The arts corridor is intended to more visibly link App State’s arts-related venues across campus. It starts behind Wey Hall and the Schaefer Center for the Performing Arts as a way to improve traffic flow and will eventually end at the Turchin Center for the Visual Arts, pictured in foreground. Click on the image for a full view. Photo by Marie Freeman
The arts corridor is one of several major construction projects underway at Appalachian State University to enhance the App State Experience.
The project supports the strategic plan of App State and the university’s goals and metrics associated with the University of North Carolina System’s strategic plan. It will benefit students, athletics and the community.
This corridor will unite the two halves of App State’s campus, as referenced in the Master Plan 2025 (page 41), while connecting the arts, transportation and university events.

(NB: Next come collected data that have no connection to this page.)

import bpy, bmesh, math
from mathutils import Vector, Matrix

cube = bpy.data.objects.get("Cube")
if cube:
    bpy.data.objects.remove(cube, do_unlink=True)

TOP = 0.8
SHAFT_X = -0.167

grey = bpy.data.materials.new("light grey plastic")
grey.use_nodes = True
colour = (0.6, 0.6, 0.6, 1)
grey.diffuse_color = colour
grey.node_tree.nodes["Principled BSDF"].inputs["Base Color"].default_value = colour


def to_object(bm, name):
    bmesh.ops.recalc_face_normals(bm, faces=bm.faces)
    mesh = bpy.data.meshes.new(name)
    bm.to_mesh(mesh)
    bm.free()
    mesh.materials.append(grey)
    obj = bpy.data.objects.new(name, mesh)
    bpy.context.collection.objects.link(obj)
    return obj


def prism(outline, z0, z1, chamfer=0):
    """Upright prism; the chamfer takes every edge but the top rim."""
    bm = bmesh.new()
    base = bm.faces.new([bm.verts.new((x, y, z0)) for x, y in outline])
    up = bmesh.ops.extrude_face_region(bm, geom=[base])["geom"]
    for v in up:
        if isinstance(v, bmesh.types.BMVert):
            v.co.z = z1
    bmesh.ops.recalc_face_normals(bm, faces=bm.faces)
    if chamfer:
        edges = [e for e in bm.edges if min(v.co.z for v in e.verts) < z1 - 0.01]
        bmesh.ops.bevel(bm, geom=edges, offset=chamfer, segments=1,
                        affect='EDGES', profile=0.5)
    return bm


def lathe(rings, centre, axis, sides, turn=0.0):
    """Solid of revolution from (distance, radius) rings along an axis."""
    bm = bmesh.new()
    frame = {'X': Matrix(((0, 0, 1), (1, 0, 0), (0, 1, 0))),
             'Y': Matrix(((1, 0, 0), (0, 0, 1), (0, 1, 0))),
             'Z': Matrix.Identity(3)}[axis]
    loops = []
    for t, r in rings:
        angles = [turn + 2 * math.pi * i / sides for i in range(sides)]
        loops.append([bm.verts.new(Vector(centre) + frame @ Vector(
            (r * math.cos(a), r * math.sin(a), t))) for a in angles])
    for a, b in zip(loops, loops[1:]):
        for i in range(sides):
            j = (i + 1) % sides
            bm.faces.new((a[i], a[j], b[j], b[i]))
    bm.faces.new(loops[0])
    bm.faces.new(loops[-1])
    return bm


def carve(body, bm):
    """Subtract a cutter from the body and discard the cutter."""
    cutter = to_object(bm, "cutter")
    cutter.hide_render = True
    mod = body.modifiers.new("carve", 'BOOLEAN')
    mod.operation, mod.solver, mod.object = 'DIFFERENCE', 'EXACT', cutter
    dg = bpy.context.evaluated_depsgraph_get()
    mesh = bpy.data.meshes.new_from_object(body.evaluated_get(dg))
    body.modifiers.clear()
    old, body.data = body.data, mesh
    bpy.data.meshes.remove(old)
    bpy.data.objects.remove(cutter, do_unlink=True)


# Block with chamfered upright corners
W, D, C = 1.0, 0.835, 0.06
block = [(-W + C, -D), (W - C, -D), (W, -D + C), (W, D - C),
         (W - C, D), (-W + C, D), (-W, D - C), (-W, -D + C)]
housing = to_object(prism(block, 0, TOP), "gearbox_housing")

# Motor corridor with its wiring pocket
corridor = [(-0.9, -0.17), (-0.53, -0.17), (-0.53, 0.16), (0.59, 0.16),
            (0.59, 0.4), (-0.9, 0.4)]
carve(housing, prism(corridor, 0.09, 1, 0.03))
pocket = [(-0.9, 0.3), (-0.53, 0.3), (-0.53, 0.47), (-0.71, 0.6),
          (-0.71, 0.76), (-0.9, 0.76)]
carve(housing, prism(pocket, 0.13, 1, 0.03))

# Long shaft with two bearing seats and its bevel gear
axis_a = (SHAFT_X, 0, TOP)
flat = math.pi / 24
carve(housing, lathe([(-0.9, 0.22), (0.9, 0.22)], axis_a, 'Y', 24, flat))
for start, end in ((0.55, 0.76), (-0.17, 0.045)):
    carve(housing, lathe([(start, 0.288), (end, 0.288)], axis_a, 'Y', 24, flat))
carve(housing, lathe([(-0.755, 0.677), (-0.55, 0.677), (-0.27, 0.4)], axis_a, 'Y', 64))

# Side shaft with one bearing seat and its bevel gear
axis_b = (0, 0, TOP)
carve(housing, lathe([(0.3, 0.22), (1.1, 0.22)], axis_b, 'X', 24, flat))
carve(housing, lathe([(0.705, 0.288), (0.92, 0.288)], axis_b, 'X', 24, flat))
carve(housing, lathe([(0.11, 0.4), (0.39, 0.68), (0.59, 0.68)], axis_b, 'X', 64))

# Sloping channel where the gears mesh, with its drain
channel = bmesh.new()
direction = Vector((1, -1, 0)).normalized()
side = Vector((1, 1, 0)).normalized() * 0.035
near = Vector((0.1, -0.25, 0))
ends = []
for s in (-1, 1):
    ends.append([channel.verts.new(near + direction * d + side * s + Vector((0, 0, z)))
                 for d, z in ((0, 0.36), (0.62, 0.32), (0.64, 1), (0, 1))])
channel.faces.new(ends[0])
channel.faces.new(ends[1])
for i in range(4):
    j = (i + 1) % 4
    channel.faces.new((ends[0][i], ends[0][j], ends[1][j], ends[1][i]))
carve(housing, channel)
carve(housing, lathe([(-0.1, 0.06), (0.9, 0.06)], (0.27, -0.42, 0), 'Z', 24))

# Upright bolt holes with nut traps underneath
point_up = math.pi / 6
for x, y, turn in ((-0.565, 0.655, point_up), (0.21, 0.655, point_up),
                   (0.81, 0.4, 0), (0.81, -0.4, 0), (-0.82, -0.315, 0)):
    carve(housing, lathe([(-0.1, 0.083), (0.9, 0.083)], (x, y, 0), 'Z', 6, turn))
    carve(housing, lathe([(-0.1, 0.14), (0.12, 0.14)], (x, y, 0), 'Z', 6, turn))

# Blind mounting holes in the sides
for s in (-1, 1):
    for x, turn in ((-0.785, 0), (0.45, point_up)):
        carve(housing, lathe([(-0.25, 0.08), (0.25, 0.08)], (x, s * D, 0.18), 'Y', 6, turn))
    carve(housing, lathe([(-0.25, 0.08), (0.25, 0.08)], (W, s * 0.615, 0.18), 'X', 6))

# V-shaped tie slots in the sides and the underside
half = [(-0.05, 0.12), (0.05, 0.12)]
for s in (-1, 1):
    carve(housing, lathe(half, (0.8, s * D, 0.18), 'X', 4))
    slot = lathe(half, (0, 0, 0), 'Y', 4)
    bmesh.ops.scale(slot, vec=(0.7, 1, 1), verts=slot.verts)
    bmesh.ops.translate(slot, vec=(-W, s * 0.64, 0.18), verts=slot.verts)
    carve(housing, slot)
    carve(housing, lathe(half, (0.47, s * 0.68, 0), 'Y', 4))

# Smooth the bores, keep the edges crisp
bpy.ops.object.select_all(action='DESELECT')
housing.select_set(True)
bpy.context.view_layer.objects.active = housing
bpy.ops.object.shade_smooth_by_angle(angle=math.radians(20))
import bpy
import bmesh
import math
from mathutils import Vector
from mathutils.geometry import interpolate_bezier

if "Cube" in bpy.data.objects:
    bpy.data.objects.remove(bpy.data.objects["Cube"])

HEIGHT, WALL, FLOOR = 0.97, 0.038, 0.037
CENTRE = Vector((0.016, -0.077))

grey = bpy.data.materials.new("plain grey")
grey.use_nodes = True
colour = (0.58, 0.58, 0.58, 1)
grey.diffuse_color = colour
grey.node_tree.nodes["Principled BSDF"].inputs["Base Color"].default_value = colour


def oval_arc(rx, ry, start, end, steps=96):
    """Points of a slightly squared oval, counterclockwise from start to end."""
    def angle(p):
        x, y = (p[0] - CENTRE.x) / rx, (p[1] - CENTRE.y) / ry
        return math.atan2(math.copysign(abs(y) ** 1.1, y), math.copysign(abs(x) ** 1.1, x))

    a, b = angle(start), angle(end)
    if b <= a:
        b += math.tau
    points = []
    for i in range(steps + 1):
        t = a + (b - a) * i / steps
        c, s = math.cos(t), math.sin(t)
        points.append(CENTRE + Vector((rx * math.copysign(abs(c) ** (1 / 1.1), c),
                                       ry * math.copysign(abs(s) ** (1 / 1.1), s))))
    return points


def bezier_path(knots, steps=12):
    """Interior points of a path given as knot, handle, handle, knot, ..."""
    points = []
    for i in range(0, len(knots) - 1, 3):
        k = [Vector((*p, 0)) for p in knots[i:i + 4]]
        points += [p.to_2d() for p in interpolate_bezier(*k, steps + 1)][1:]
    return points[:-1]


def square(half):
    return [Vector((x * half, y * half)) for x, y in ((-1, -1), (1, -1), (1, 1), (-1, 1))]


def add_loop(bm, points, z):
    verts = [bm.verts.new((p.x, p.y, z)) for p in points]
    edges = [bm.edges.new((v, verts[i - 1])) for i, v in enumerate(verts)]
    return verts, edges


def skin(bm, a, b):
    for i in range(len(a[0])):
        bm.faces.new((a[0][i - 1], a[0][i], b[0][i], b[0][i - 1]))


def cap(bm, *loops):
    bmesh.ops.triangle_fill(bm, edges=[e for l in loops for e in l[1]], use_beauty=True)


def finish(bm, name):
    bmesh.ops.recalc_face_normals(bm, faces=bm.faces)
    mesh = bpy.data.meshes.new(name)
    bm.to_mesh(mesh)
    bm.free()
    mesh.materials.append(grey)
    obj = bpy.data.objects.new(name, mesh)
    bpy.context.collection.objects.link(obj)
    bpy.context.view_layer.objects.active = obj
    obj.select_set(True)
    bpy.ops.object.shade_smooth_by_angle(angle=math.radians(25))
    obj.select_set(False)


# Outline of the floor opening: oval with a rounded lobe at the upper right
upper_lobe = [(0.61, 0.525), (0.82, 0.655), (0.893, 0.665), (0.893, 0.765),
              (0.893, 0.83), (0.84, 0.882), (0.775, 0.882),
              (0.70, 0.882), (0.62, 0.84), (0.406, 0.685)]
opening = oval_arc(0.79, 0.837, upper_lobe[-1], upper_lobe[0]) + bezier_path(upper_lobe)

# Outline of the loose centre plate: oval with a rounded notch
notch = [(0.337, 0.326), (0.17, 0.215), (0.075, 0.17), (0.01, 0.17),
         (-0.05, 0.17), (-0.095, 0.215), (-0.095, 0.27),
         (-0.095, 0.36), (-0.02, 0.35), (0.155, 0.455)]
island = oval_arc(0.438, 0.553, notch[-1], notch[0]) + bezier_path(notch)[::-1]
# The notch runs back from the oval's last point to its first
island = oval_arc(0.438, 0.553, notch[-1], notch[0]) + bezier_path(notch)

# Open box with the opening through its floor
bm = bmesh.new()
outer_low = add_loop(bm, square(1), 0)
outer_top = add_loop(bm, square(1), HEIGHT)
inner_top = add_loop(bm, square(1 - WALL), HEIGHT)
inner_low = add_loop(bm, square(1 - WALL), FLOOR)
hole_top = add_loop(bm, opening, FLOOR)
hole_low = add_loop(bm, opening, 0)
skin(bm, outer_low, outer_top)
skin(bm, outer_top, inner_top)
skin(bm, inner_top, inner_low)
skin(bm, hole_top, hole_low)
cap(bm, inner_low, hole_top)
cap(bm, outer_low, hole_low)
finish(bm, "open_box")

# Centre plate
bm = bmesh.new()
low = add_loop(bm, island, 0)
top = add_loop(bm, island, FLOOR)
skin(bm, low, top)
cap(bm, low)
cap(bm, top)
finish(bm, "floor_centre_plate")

The first portion of the arts corridor, Blue Ridge Way, was completed in time for the Aug. 31, 2019, football game. It connects the Stadium Parking Deck adjacent to Frank and Belk residence halls to the Schaefer Center for the Performing Arts and Wey Hall, which houses the Department of Art. The rest of the arts corridor would more visibly link the Schaefer Center, Wey Hall and the Broyhill Music Center — all located to the south of Rivers Street — with the university’s other key arts facilities north of Rivers Street: Chapell Wilson Hall, which houses the Department of Theatre and Dance; Valborg Theatre; and the Turchin Center for the Visual Arts.
The first portion of the arts corridor, Blue Ridge Way, was completed in August 2019. The next phase was completed in summer 2020 when the university brought nationally known artist duo Jessie Unterhalter and Katey Truhn to paint a mural on the campus staircase leading to the Turchin Center for the Visual Arts (TCVA), which is located on the King Street end of the arts corridor.
A steering committee was formed to help guide the development of the Arts Corridor, beginning with the corridor section located north of Rivers Street. The committee has invited sculptors from across the region to submit artwork proposals and will recommend a total of five works to university administration for approval. Approved sculptures will be situated along the stretch of the corridor between the Turchin Center and Edwin Duncan Hall, with sculpture pads to be poured in summer 2022.
Artists will deliver their work to campus by mid-August, in time for the start of the fall 2022 semester, and featured works will remain on campus for a two-year period, based on loan agreements with the participating artists.
How is it funded?
The university used Transportation and Parking Reserves funds in 2019 to design and complete the first section of the arts corridor, called Blue Ridge Way, since this section improves emergency access and serves as an additional vehicle exit during campus events with large attendance. No official planning funds have been invested in the remainder of the arts corridor. The mural at the Turchin Center for the Visual Arts (TCVA) was funded by the TCVA with funds raised through contributions.
Who will benefit?
All members of the campus and local communities benefit. Eventually, those walking through campus will have a more clearly marked route, which also would guide them to various arts facilities, including the Turchin Center for the Visual Arts and the gateway to King Street in downtown Boone.
How does it support UNC System Goals and Metrics?
The safety, health, wellness and enjoyment of all members of the App State Community, including visitors, are of utmost concern to the university, as each makes possible personal, academic and institutional success.
Major current projects:
An aerial view of areas receiving millennial campus designation at Appalachian State University. Video by Marie Freeman